Encaustic tiles are produced by using multiple colors of clay in the body of the tile, so that the patterns you see are integral to the tiles. Because they are not merely glazed onto the surface the color will never wear off. Old-school encaustic tile, which can be seen in many European homes, can have incredibly intricate patterns, but lately there’s been a wave of tiles created with more modern designs. You’ll occasionally hear it referred to as ‘cement tile or concrete tile’ as well. The look is similar, but the material and method of fabrication is different with different appropriate uses.
It’s important to understand what an encaustic tile is and what a cement tile is. The names get confused by everyone, even by tile manufactures and tile vendors. Both tiles are un-glazed; but, there are very important differences. Encaustic tile is generally frost-proof and can be used in any outdoor applications. Cement tile can’t be used in locations subjected to hard freezes and is more commonly found in Mediterranean or tropical climates.
These tiles used as a living room floor mean no need for a rug here. And an added benefit in hot climates is that all that tile feels wonderfully cool underfoot on a hot day.
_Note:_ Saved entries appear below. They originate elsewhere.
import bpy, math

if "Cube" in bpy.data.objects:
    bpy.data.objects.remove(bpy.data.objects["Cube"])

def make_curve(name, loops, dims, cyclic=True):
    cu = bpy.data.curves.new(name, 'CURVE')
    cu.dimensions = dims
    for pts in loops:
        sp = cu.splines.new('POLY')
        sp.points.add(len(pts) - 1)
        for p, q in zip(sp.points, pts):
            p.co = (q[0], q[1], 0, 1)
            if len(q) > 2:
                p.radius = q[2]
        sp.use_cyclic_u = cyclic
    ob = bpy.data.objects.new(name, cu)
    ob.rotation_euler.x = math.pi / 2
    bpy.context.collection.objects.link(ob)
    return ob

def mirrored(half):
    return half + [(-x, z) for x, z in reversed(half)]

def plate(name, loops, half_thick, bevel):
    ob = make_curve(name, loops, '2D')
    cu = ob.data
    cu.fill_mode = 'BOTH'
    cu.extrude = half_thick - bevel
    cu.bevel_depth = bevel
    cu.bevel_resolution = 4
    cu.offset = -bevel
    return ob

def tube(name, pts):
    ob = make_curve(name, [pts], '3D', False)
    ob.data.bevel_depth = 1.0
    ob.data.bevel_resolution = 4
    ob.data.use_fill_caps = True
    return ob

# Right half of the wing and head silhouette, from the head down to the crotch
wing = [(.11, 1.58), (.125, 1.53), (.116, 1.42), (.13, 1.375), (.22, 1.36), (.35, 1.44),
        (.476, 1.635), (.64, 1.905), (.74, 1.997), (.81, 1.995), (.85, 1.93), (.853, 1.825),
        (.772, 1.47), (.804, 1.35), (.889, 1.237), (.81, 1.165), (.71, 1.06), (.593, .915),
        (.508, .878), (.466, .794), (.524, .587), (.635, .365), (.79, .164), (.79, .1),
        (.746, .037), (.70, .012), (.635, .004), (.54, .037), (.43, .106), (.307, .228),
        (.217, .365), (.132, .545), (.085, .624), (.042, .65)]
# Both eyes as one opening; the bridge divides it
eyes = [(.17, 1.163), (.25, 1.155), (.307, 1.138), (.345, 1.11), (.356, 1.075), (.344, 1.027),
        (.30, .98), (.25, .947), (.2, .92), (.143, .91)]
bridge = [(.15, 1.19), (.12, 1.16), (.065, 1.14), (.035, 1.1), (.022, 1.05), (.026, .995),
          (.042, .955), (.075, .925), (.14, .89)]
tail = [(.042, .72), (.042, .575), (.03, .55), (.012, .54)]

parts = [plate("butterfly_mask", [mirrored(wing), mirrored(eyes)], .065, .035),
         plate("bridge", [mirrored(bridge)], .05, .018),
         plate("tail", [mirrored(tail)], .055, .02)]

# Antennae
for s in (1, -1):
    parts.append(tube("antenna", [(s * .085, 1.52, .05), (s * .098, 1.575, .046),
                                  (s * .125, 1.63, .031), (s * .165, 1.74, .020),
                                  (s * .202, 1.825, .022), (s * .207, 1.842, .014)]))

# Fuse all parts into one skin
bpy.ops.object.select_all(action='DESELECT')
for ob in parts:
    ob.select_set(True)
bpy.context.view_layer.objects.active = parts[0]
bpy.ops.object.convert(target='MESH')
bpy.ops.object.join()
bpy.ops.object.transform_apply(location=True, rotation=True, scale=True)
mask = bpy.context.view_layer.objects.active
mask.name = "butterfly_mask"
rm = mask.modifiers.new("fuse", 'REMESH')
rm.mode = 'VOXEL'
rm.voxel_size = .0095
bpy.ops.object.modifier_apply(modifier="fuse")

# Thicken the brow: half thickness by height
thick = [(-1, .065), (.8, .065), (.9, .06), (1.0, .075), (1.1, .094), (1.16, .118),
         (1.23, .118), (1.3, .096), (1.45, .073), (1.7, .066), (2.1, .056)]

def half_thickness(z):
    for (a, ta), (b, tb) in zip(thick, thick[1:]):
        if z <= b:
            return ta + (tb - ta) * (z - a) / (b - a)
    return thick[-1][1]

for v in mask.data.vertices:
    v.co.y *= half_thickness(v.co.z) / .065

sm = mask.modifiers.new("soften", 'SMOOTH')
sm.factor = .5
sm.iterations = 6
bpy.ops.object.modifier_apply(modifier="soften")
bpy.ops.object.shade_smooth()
Encaustic or cement tile is a great way to show off your personality and style in any residential or commercial application and is great on both walls and floors.
Images: Jessica Helgerston Interior Design, Style-Files.com